The Jakarta Post
Shortly after an independent ethics council fired a disgraced colleague, Akil Mochtar, for an ethics breach, the remaining Constitutional Court justices elected Hamdan Zoelva as their new leader.
Hamdan, a former lawmaker from the Muslim-based Crescent Star Party (PBB), was elected after two rounds of voting on Friday. All eight court justices participated in the voting, namely Hamdan, Harjono, Arief Hidayat, Anwar Usman, Ahmad Fadlil Sumadi, Patrialis Akbar, Muhammad Alim and Maria Farida Indriarti.
During the first round of voting, Hamdan got four votes, while Arief garnered three and Ahmad one. Since no one received the required five votes to be declared the winner, a second round of voting was conducted, which resulted in the victory of Hamdan with five votes.
'Based on the result, Hamdan Zoelva was elected chief justice 2013'2016,' Hamdan said.
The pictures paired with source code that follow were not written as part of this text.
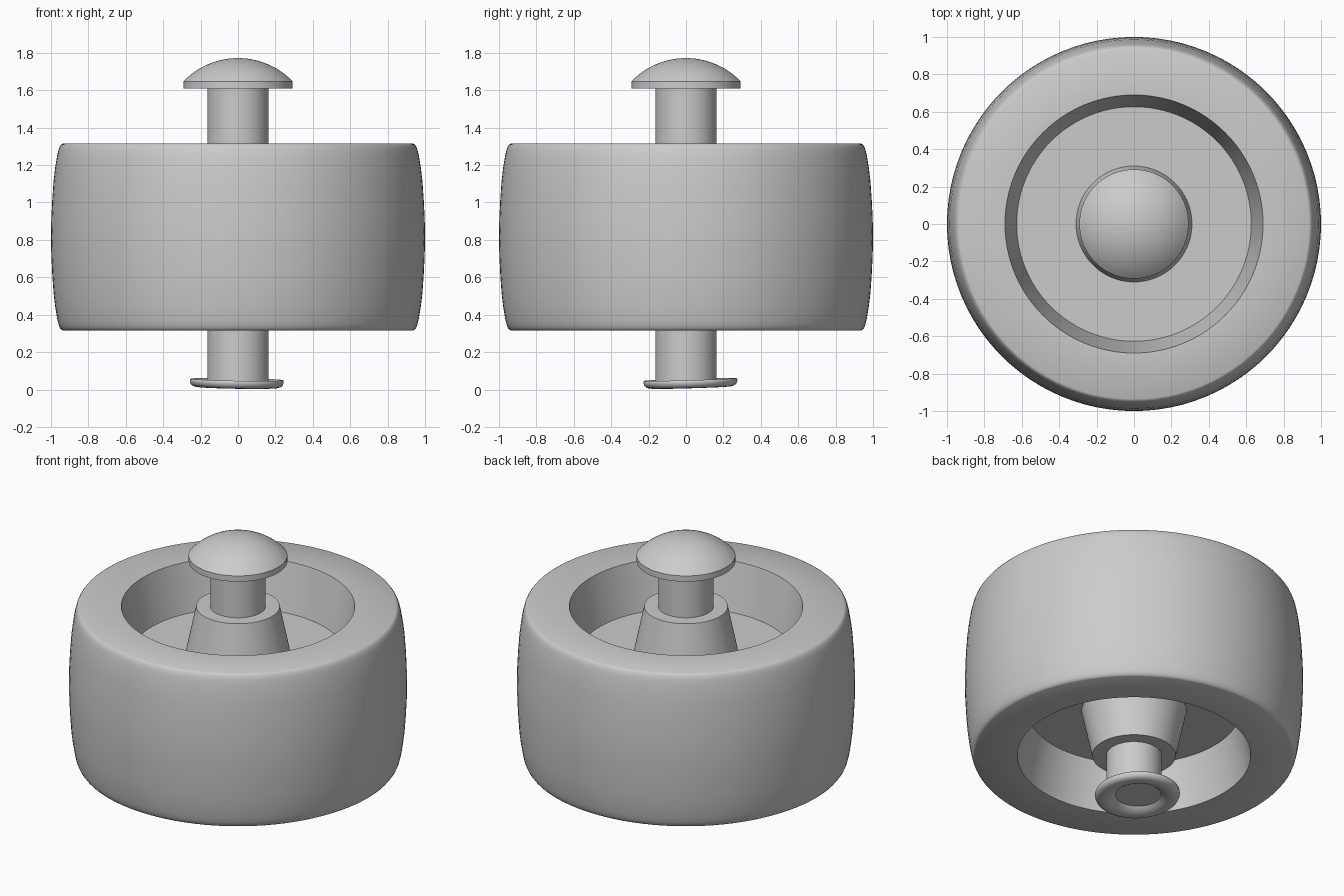
import bpy
import bmesh
import math
from mathutils import Matrix

SEGMENTS = 96

cube = bpy.data.objects.get("Cube")
if cube:
    bpy.data.objects.remove(cube, do_unlink=True)

grey = bpy.data.materials.new("plain grey")
grey.use_nodes = True
colour = (0.6, 0.6, 0.6, 1.0)
grey.diffuse_color = colour
grey.node_tree.nodes["Principled BSDF"].inputs["Base Color"].default_value = colour


def lathe(name, profile, closed=False, angle=30):
    """Revolve (radius, height) points about z; closed joins last to first."""
    bm = bmesh.new()
    verts = [bm.verts.new((r, 0, z)) for r, z in profile]
    pairs = list(zip(verts, verts[1:]))
    if closed:
        pairs.append((verts[-1], verts[0]))
    edges = [bm.edges.new(p) for p in pairs]
    bmesh.ops.spin(bm, geom=verts + edges, cent=(0, 0, 0), axis=(0, 0, 1),
                   angle=math.tau, steps=SEGMENTS, use_merge=True)
    bmesh.ops.remove_doubles(bm, verts=bm.verts, dist=0.0001)
    bmesh.ops.recalc_face_normals(bm, faces=bm.faces)
    mesh = bpy.data.meshes.new(name)
    bm.to_mesh(mesh)
    bm.free()
    mesh.materials.append(grey)
    obj = bpy.data.objects.new(name, mesh)
    bpy.context.collection.objects.link(obj)
    bpy.ops.object.select_all(action='DESELECT')
    obj.select_set(True)
    bpy.context.view_layer.objects.active = obj
    bpy.ops.object.shade_smooth_by_angle(angle=math.radians(angle))
    return obj


# Wheel: half section (radius, height above mid plane), mirrored top to bottom
MID = 0.815
half = [(0.16, 0.5), (0.247, 0.5), (0.31, 0.195), (0.627, 0.195), (0.69, 0.5),
        (0.936, 0.5), (0.945, 0.495), (0.953, 0.484), (0.96, 0.465),
        (0.967, 0.435), (0.977, 0.375), (0.986, 0.3), (0.993, 0.2),
        (0.998, 0.1), (1.0, 0)]
upper = [(r, MID + h) for r, h in half]
lower = [(r, MID - h) for r, h in reversed(half[:-1])]
lathe("wheel", upper + lower, closed=True)

# Axle through the hub
SHAFT = 0.164
lathe("axle", [(0, 0.038), (SHAFT, 0.038), (SHAFT, 1.62), (0, 1.62)])

# Domed cap: flat underside, short rim, spherical top
RIM, BASE, TOP = 0.292, 1.648, 1.772
rise = TOP - BASE
ball = (RIM ** 2 + rise ** 2) / (2 * rise)
sweep = math.asin(RIM / ball)
dome = [(ball * math.sin(sweep * i / 12), TOP - ball + ball * math.cos(sweep * i / 12))
        for i in range(12, -1, -1)]
lathe("axle_cap", [(0, 1.61), (RIM, 1.61)] + dome)

# Flared rivet end, slightly off centre and tilted
flare = lathe("axle_flare", [
    (0.128, 0.045), (0.2, 0.045), (0.246, 0.054), (0.25, 0.05), (0.251, 0.04),
    (0.246, 0.026), (0.236, 0.017), (0.222, 0.012), (0.2, 0.01), (0.182, 0.012),
    (0.165, 0.018), (0.15, 0.026), (0.138, 0.035)], closed=True, angle=40)
flare.matrix_world = (Matrix.Translation((-0.007, 0.025, 0))
                      @ Matrix.Rotation(0.03, 4, 'X') @ Matrix.Rotation(0.017, 4, 'Y'))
His appointment came only hours after an independent ethics council dishonorably discharged Akil, who has been detained by the Corruption Eradication Commission (KPK) on suspicion of accepting billions of rupiah in bribes from several regional heads in return for favorable court rulings.
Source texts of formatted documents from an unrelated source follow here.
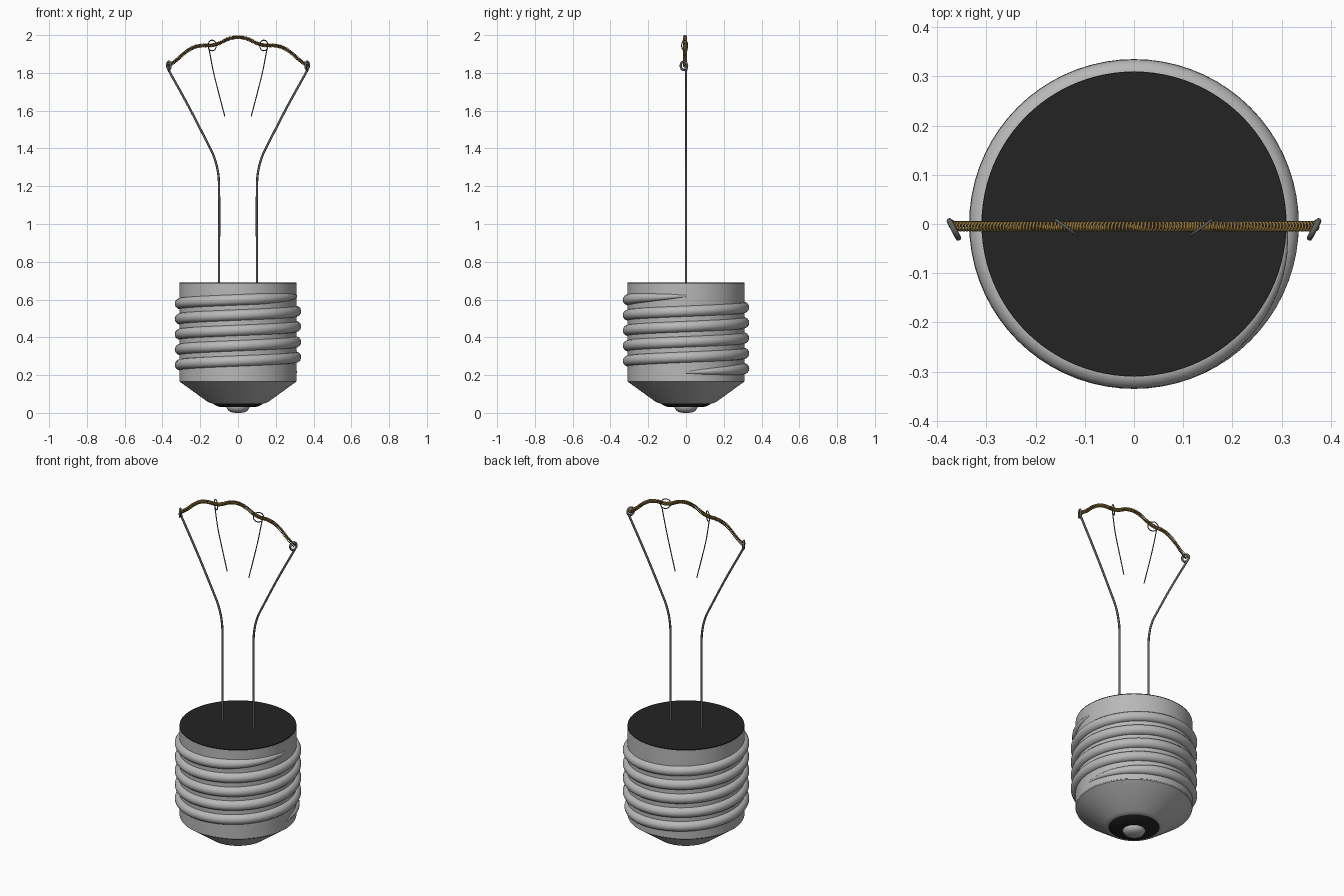
import bpy, math
from mathutils import Vector

if "Cube" in bpy.data.objects:
    bpy.data.objects.remove(bpy.data.objects["Cube"])


def material(name, rgb):
    m = bpy.data.materials.new(name)
    m.diffuse_color = (*rgb, 1)
    m.use_nodes = True
    m.node_tree.nodes["Principled BSDF"].inputs["Base Color"].default_value = m.diffuse_color
    return m


METAL = material("light_metal", (0.48, 0.48, 0.48))
BLACK = material("black_insulator", (0.017, 0.017, 0.017))
WIRE = material("dark_wire", (0.12, 0.12, 0.125))
GOLD = material("gold_filament", (0.33, 0.2, 0.045))


def activate(ob):
    bpy.ops.object.select_all(action='DESELECT')
    ob.select_set(True)
    bpy.context.view_layer.objects.active = ob


def lathe(name, profile, mat, sides=96):
    """Revolve (radius, z) points, bottom to top, and close both ends."""
    verts, faces = [], []
    for r, z in profile:
        for i in range(sides):
            a = math.tau * i / sides
            verts.append((r * math.cos(a), r * math.sin(a), z))
    for j in range(len(profile) - 1):
        for i in range(sides):
            k = (i + 1) % sides
            faces.append((j * sides + i, j * sides + k,
                          (j + 1) * sides + k, (j + 1) * sides + i))
    faces.append(tuple(reversed(range(sides))))
    faces.append(tuple(range(len(verts) - sides, len(verts))))
    me = bpy.data.meshes.new(name)
    me.from_pydata(verts, [], faces)
    me.materials.append(mat)
    ob = bpy.data.objects.new(name, me)
    bpy.context.collection.objects.link(ob)
    activate(ob)
    bpy.ops.object.shade_smooth_by_angle(angle=math.radians(30))
    return ob


def tube(name, points, radius, mat, taper=None, res=2):
    """Round tube along a list of points, turned into a mesh."""
    cu = bpy.data.curves.new(name, 'CURVE')
    cu.dimensions = '3D'
    cu.bevel_depth = radius
    cu.bevel_resolution = res
    cu.use_fill_caps = True
    sp = cu.splines.new('POLY')
    sp.points.add(len(points) - 1)
    for i, p in enumerate(points):
        sp.points[i].co = (*p, 1)
        sp.points[i].radius = taper(i / (len(points) - 1)) if taper else 1
    sp.use_smooth = True
    cu.materials.append(mat)
    ob = bpy.data.objects.new(name, cu)
    bpy.context.collection.objects.link(ob)
    activate(ob)
    bpy.ops.object.convert(target='MESH')
    return ob


def smooth_path(pts, n=8):
    """Catmull-Rom curve through the points."""
    p = [Vector(q) for q in pts]
    p = [2 * p[0] - p[1]] + p + [2 * p[-1] - p[-2]]
    out = []
    for a, b, c, d in zip(p, p[1:], p[2:], p[3:]):
        for k in range(n):
            t = k / n
            out.append(0.5 * (2 * b + (c - a) * t + (2 * a - 5 * b + 4 * c - d) * t * t
                              + (3 * b - a - 3 * c + d) * t ** 3))
    return out + [p[-2]]


def loop(centre, size, start, end, n=24):
    """Tilted open loop that wraps round the filament."""
    out = []
    for i in range(n + 1):
        a = math.radians(start + (end - start) * i / n)
        out.append(Vector((centre[0] + size[0] * math.cos(a),
                           centre[1] + size[1] * math.cos(a),
                           centre[2] + size[2] * math.sin(a))))
    return out


# Screw cap: shell, conical bottom, insulator, contact and top disc
lathe("screw_shell", [(0.305, 0.165), (0.31, 0.17), (0.31, 0.685)], METAL)
lathe("cap_cone", [(0.138, 0.05), (0.16, 0.058), (0.308, 0.165), (0.31, 0.172)], METAL)
lathe("bottom_insulator", [(0.06, 0.03), (0.105, 0.033), (0.138, 0.051)], BLACK)
lathe("bottom_contact", [(0.015, 0.0), (0.038, 0.004), (0.052, 0.013),
                         (0.06, 0.027), (0.06, 0.036)], METAL, 48)
lathe("top_disc", [(0.3095, 0.683), (0.3095, 0.69)], BLACK)

# Helical thread: five turns with faded ends
TURNS, STEPS = 5, 72
helix = []
for i in range(TURNS * STEPS + 1):
    t = i / STEPS
    a = math.tau * t
    helix.append((0.306 * math.cos(a), 0.306 * math.sin(a), 0.214 + 0.081 * t))
tube("screw_thread", helix, 0.029, METAL,
     lambda t: max(0.05, min(1, t * 26, (1 - t) * 26)) ** 0.5, 5)

# Lead wires and filament supports, mirrored left and right
lead = smooth_path([(0.1, 0, 0.66), (0.1, 0, 0.9), (0.1, 0, 1.15), (0.104, 0, 1.26),
                    (0.125, 0, 1.35), (0.165, 0, 1.435), (0.26, 0, 1.62), (0.366, 0, 1.812)])
lead += loop((0.366, -0.011, 1.838), (0.009, 0.017, 0.022), -15, 290)
support = smooth_path([(0.07, 0, 1.57), (0.1, 0, 1.685), (0.13, 0, 1.805), (0.152, 0.004, 1.92)])
support += loop((0.137, -0.007, 1.945), (0.022, 0.016, 0.028), -10, 310)
for side, s in (("left", -1), ("right", 1)):
    tube(side + "_lead_wire", [(s * p[0], p[1], p[2]) for p in lead], 0.006, WIRE)
    tube(side + "_filament_support", [(s * p[0], p[1], p[2]) for p in support], 0.0028, WIRE)

# Coiled filament wound round a wavy centre line
half = [(0.05, 1.98), (0.1, 1.957), (0.14, 1.946), (0.19, 1.945), (0.235, 1.935),
        (0.28, 1.908), (0.325, 1.868), (0.37, 1.836)]
line = [(-x, -0.005, z) for x, z in reversed(half)] + [(0, -0.005, 1.989)]
line += [(x, -0.005, z) for x, z in half]
centre = smooth_path(line, 84)
coil = []
for i in range(len(centre)):
    tan = (centre[min(i + 1, len(centre) - 1)] - centre[max(i - 1, 0)]).normalized()
    up = Vector((-tan.z, 0, tan.x))
    a = math.tau * i / 12
    coil.append(centre[i] + 0.0082 * (up * math.cos(a) + Vector((0, 1, 0)) * math.sin(a)))
tube("coiled_filament", coil, 0.0026, GOLD, res=1)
Hamdan is expected to restore public faith in the court, the credibility of which is in tatters after details emerged that Akil, who is also suspected of consuming illegal drugs, may have engaged in corruption for years, even before he served as a Golkar Party lawmaker.
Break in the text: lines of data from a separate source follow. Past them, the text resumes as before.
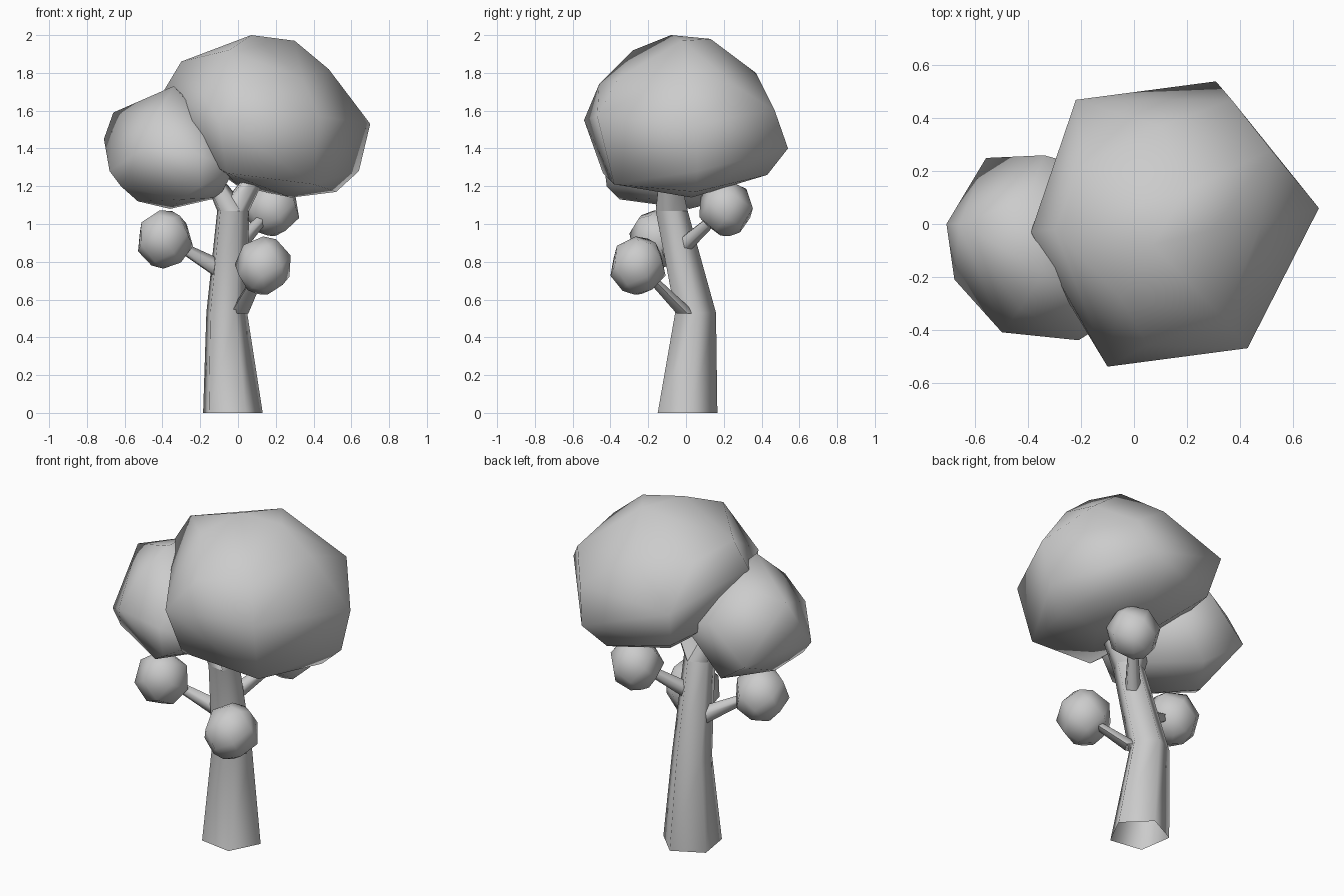
import bpy, bmesh
from math import radians, cos, sin, tau
from mathutils import Vector, Matrix, Euler

if "Cube" in bpy.data.objects:
    bpy.data.objects.remove(bpy.data.objects["Cube"])

grey = bpy.data.materials.new("light grey")
grey.use_nodes = True
colour = (0.6, 0.6, 0.6, 1)
grey.diffuse_color = colour
grey.node_tree.nodes["Principled BSDF"].inputs["Base Color"].default_value = colour


def finish(name, bm, angle):
    bmesh.ops.recalc_face_normals(bm, faces=bm.faces)
    mesh = bpy.data.meshes.new(name)
    bm.to_mesh(mesh)
    bm.free()
    mesh.materials.append(grey)
    ob = bpy.data.objects.new(name, mesh)
    bpy.context.collection.objects.link(ob)
    bpy.ops.object.select_all(action="DESELECT")
    ob.select_set(True)
    bpy.context.view_layer.objects.active = ob
    bpy.ops.object.shade_smooth_by_angle(angle=radians(angle))


# Lumpy crown: a convex hull around a few corner points
def crown(name, corners):
    bm = bmesh.new()
    for p in corners:
        bm.verts.new(p)
    hull = bmesh.ops.convex_hull(bm, input=bm.verts)
    inside = [v for v in hull["geom_interior"] if isinstance(v, bmesh.types.BMVert)]
    bmesh.ops.delete(bm, geom=inside, context="VERTS")
    finish(name, bm, 80)


# Small leaf clump: staggered five-sided rings in a hull
RINGS = [(0.95, 0.4, 0), (0.5, 0.9, 36), (-0.1, 1.04, 0), (-0.6, 0.84, 36), (-0.97, 0.38, 0)]


def clump(name, centre, size, turn, tilt):
    bm = bmesh.new()
    for z, r, phase in RINGS:
        for i in range(5):
            a = tau * i / 5 + radians(phase + turn)
            bm.verts.new((r * cos(a), r * sin(a), z))
    bmesh.ops.convex_hull(bm, input=bm.verts)
    rot = Euler((radians(tilt[0]), radians(tilt[1]), 0)).to_matrix().to_4x4()
    place = Matrix.Translation(centre) @ rot @ Matrix.Scale(size, 4)
    bmesh.ops.transform(bm, matrix=place, verts=bm.verts)
    finish(name, bm, 80)


# Wood: open five-sided tube along a path of (x, y, z, radius)
def limb(name, path, level=True):
    bm = bmesh.new()
    points = [Vector(p[:3]) for p in path]
    axis = points[-1] - points[0]
    rot = Matrix() if level else axis.to_track_quat("Z", "Y").to_matrix().to_4x4()
    rings = []
    for p, (*_, r) in zip(points, path):
        ring = []
        for i in range(5):
            a = tau * i / 5 + radians(9)
            ring.append(bm.verts.new(p + rot @ Vector((r * cos(a), r * sin(a), 0))))
        rings.append(ring)
    for low, high in zip(rings, rings[1:]):
        for i in range(5):
            j = (i + 1) % 5
            bm.faces.new((low[i], low[j], high[j], high[i]))
    finish(name, bm, 80)


# Trunk and its upper fork, which starts on the trunk's top ring
top = (-0.03, -0.08, 1.07, 0.09)
limb("trunk", [(-0.035, 0, 0, 0.168), (-0.065, 0.045, 0.53, 0.115), top])
limb("fork_right", [top, (-0.14, -0.1, 1.25, 0.05)])
limb("fork_left", [top, (0.1, -0.09, 1.27, 0.055)])

# Side branches
limb("right_branch", [(-0.1, -0.02, 0.76, 0.052), (-0.36, -0.14, 0.91, 0.022)], level=False)
limb("front_branch", [(0, 0, 0.525, 0.055), (0.12, -0.22, 0.75, 0.03)])
limb("back_branch", [(0.01, 0, 0.9, 0.045), (0.16, 0.18, 1.06, 0.025)], level=False)

# Large crown, from the top down
crown("main_crown", [
    (0.07, -0.08, 2), (0.2, 0.13, 1.98), (0.3, -0.02, 1.97), (-0.3, -0.02, 1.86),
    (-0.05, -0.28, 1.92), (-0.2, 0.22, 1.79), (0.48, 0, 1.82), (0.52, 0.28, 1.72),
    (0.1, 0.37, 1.8), (0.05, -0.46, 1.74), (0.34, -0.36, 1.77), (-0.22, 0.47, 1.58),
    (0.37, 0.47, 1.6), (-0.39, -0.03, 1.71), (0.43, -0.47, 1.57), (-0.1, -0.54, 1.55),
    (-0.3, -0.21, 1.55), (0.7, 0.06, 1.53), (0.31, 0.54, 1.4), (-0.28, 0, 1.4),
    (-0.18, 0.4, 1.36), (-0.06, -0.44, 1.27), (0.64, 0.06, 1.28), (0.22, 0.43, 1.26),
    (0.4, -0.38, 1.21), (0.52, 0.05, 1.17), (0.28, 0.03, 1.14), (0, 0.15, 1.2)])

# Smaller crown on the right
crown("side_crown", [
    (-0.34, -0.18, 1.73), (-0.4, 0.1, 1.66), (-0.43, -0.32, 1.58), (-0.17, -0.3, 1.53),
    (-0.66, 0, 1.59), (-0.34, 0.26, 1.48), (-0.71, 0, 1.45), (-0.56, 0.25, 1.27),
    (-0.68, -0.21, 1.28), (-0.5, -0.41, 1.4), (-0.21, -0.44, 1.37), (-0.12, 0.2, 1.4),
    (0, -0.05, 1.4), (-0.02, -0.32, 1.29), (-0.2, -0.42, 1.2), (-0.62, -0.22, 1.2),
    (-0.1, -0.1, 1.14), (-0.53, -0.08, 1.12), (-0.35, 0.17, 1.12), (-0.3, -0.35, 1.13),
    (-0.36, 0.02, 1.08)])

# Small leaf clumps
clump("right_clump", (-0.39, -0.15, 0.92), 0.15, 5, (20, 10))
clump("front_clump", (0.135, -0.255, 0.78), 0.15, 20, (-15, 12))
clump("back_clump", (0.182, 0.21, 1.085), 0.145, 0, (10, 15))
Speaking after his election, the new chief justice said he would create a permanent ethics council to oversee justices' conduct. The council, he said, will consist of former Constitutional Court justices, representatives of civil society groups and academics. 'They all should be under 60,' he said, adding that the court would set up an independent committee for the selection process.
Several politicians, however, doubted that Hamdan would be able to reform the court, citing the fact that he was a former politician of one of the parties contesting 2014 general election.
Pramono Anung of the Indonesian Democratic Party (PDI-P) said the Akil case should serve as a lesson that his successor should be free of political influence to keep the court independent. 'We want the court to distance itself from political parties and those in power,' he said.
Besides reviewing laws to decide whether they are in line with the Constitution, the court is also tasked with adjudicating election disputes.
Great Indonesia Movement Party (Gerindra) politician Martin Hutabarat said Hamdan would face an uphill battle to restore the court's credibility.
University of Indonesia law expert Ganjar Laksmana, meanwhile, lambasted the court's decision to appoint Hamdan.
He said the court, as a law institution, should be free from any political interference. 'Even a justice without a political background can be swayed to favor a particular political party, let alone one with a political past,' Ganjar said.
The court seems to have ignored a regulation in lieu of law (Perpu) issued by the President following Akil's arrest to prevent political interests from compromising the court. One article in the Perpu says that justices are not to have been active in political parties for a minimum of seven years before their appointment. If the Perpu applies retroactively, Hamdan and Patrialis, a former National Mandate Party (PAN) politician, should be discharged.
Hamdan served as a lawmaker from 1999 to 2004. He then became a justice at the Constitutional Court in 2010, before he was elected the court's deputy chief justice in 2013.
Former law and human rights minister Yusril Ihza Mahendra, also a former chairman of PBB, said the public should not be overly concerned about Hamdan's past. 'Insya Allah, Hamdan will lead the court in the best way in accordance with his capacity and his ability. Hamdan is smart and [able to act] objectively, and he is really honest,' said Yusril, also former law and human rights minister.